Plain-text document sources:

---+---

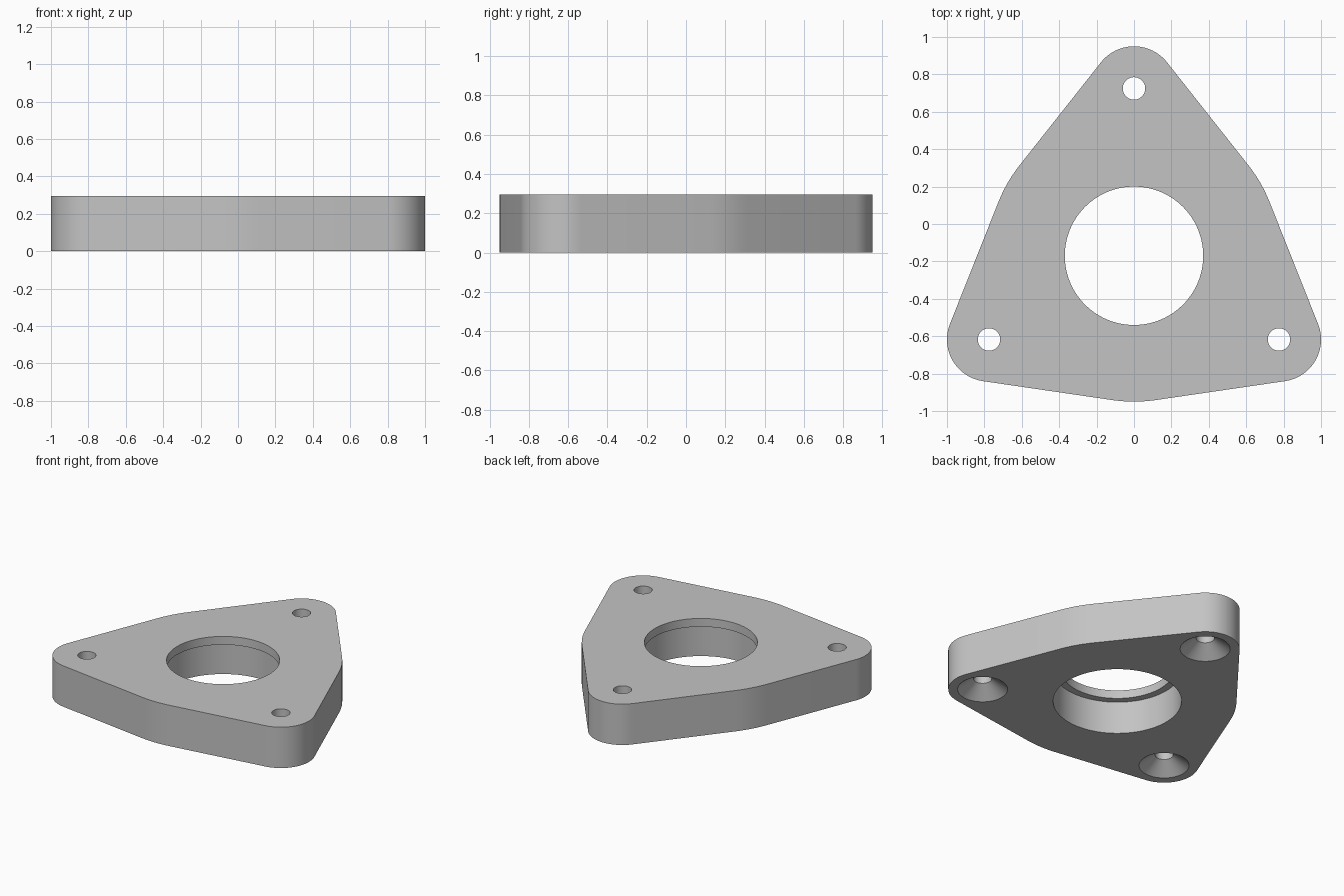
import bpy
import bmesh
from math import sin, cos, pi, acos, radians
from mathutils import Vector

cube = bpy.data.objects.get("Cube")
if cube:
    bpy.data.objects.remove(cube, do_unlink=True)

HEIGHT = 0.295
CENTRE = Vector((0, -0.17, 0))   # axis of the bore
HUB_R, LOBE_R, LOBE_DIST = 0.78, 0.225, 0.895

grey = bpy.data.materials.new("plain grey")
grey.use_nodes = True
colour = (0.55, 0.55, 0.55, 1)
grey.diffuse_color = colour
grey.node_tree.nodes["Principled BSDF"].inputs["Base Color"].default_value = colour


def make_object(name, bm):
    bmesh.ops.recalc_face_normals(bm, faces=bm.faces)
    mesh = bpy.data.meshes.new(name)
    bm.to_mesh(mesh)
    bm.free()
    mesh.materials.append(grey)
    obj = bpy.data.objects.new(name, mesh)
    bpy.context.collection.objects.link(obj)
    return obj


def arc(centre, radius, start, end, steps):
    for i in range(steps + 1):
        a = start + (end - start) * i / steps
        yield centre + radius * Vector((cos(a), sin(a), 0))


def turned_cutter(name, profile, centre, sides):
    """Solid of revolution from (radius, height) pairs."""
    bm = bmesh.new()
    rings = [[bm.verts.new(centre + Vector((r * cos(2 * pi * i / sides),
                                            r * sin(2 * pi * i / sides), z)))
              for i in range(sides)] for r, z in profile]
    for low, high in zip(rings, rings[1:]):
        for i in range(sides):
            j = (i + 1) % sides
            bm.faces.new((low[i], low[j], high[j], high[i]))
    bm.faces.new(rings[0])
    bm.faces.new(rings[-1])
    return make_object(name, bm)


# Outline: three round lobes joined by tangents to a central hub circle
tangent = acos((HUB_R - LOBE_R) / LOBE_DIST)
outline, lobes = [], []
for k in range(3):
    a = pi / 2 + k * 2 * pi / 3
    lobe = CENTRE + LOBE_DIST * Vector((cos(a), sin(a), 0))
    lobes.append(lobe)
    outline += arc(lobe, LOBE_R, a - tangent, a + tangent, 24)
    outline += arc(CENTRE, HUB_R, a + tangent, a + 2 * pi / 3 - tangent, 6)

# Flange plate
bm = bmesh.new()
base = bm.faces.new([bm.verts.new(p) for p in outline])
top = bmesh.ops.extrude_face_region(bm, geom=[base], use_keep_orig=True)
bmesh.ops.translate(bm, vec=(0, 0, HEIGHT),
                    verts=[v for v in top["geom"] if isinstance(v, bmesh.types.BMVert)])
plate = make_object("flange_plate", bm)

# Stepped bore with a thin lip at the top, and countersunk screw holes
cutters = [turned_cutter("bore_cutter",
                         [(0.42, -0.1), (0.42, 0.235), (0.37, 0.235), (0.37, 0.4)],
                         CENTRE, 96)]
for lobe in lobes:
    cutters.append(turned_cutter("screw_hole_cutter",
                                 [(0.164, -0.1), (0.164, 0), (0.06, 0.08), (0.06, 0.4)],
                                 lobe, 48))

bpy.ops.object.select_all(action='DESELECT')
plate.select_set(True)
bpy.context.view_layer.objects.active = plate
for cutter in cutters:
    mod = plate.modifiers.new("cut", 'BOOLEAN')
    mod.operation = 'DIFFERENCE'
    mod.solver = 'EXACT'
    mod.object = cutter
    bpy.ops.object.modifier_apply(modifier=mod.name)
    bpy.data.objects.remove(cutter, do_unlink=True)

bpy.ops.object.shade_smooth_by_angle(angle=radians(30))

---+---

> **THE PROBLEM**: Output the records exactly. Drop the images.

> **WORKED SOLUTION**:
import bpy
import bmesh
from math import sin, cos, pi, acos, radians
from mathutils import Vector

cube = bpy.data.objects.get("Cube")
if cube:
    bpy.data.objects.remove(cube, do_unlink=True)

HEIGHT = 0.295
CENTRE = Vector((0, -0.17, 0))   # axis of the bore
HUB_R, LOBE_R, LOBE_DIST = 0.78, 0.225, 0.895

grey = bpy.data.materials.new("plain grey")
grey.use_nodes = True
colour = (0.55, 0.55, 0.55, 1)
grey.diffuse_color = colour
grey.node_tree.nodes["Principled BSDF"].inputs["Base Color"].default_value = colour


def make_object(name, bm):
    bmesh.ops.recalc_face_normals(bm, faces=bm.faces)
    mesh = bpy.data.meshes.new(name)
    bm.to_mesh(mesh)
    bm.free()
    mesh.materials.append(grey)
    obj = bpy.data.objects.new(name, mesh)
    bpy.context.collection.objects.link(obj)
    return obj


def arc(centre, radius, start, end, steps):
    for i in range(steps + 1):
        a = start + (end - start) * i / steps
        yield centre + radius * Vector((cos(a), sin(a), 0))


def turned_cutter(name, profile, centre, sides):
    """Solid of revolution from (radius, height) pairs."""
    bm = bmesh.new()
    rings = [[bm.verts.new(centre + Vector((r * cos(2 * pi * i / sides),
                                            r * sin(2 * pi * i / sides), z)))
              for i in range(sides)] for r, z in profile]
    for low, high in zip(rings, rings[1:]):
        for i in range(sides):
            j = (i + 1) % sides
            bm.faces.new((low[i], low[j], high[j], high[i]))
    bm.faces.new(rings[0])
    bm.faces.new(rings[-1])
    return make_object(name, bm)


# Outline: three round lobes joined by tangents to a central hub circle
tangent = acos((HUB_R - LOBE_R) / LOBE_DIST)
outline, lobes = [], []
for k in range(3):
    a = pi / 2 + k * 2 * pi / 3
    lobe = CENTRE + LOBE_DIST * Vector((cos(a), sin(a), 0))
    lobes.append(lobe)
    outline += arc(lobe, LOBE_R, a - tangent, a + tangent, 24)
    outline += arc(CENTRE, HUB_R, a + tangent, a + 2 * pi / 3 - tangent, 6)

# Flange plate
bm = bmesh.new()
base = bm.faces.new([bm.verts.new(p) for p in outline])
top = bmesh.ops.extrude_face_region(bm, geom=[base], use_keep_orig=True)
bmesh.ops.translate(bm, vec=(0, 0, HEIGHT),
                    verts=[v for v in top["geom"] if isinstance(v, bmesh.types.BMVert)])
plate = make_object("flange_plate", bm)

# Stepped bore with a thin lip at the top, and countersunk screw holes
cutters = [turned_cutter("bore_cutter",
                         [(0.42, -0.1), (0.42, 0.235), (0.37, 0.235), (0.37, 0.4)],
                         CENTRE, 96)]
for lobe in lobes:
    cutters.append(turned_cutter("screw_hole_cutter",
                                 [(0.164, -0.1), (0.164, 0), (0.06, 0.08), (0.06, 0.4)],
                                 lobe, 48))

bpy.ops.object.select_all(action='DESELECT')
plate.select_set(True)
bpy.context.view_layer.objects.active = plate
for cutter in cutters:
    mod = plate.modifiers.new("cut", 'BOOLEAN')
    mod.operation = 'DIFFERENCE'
    mod.solver = 'EXACT'
    mod.object = cutter
    bpy.ops.object.modifier_apply(modifier=mod.name)
    bpy.data.objects.remove(cutter, do_unlink=True)

bpy.ops.object.shade_smooth_by_angle(angle=radians(30))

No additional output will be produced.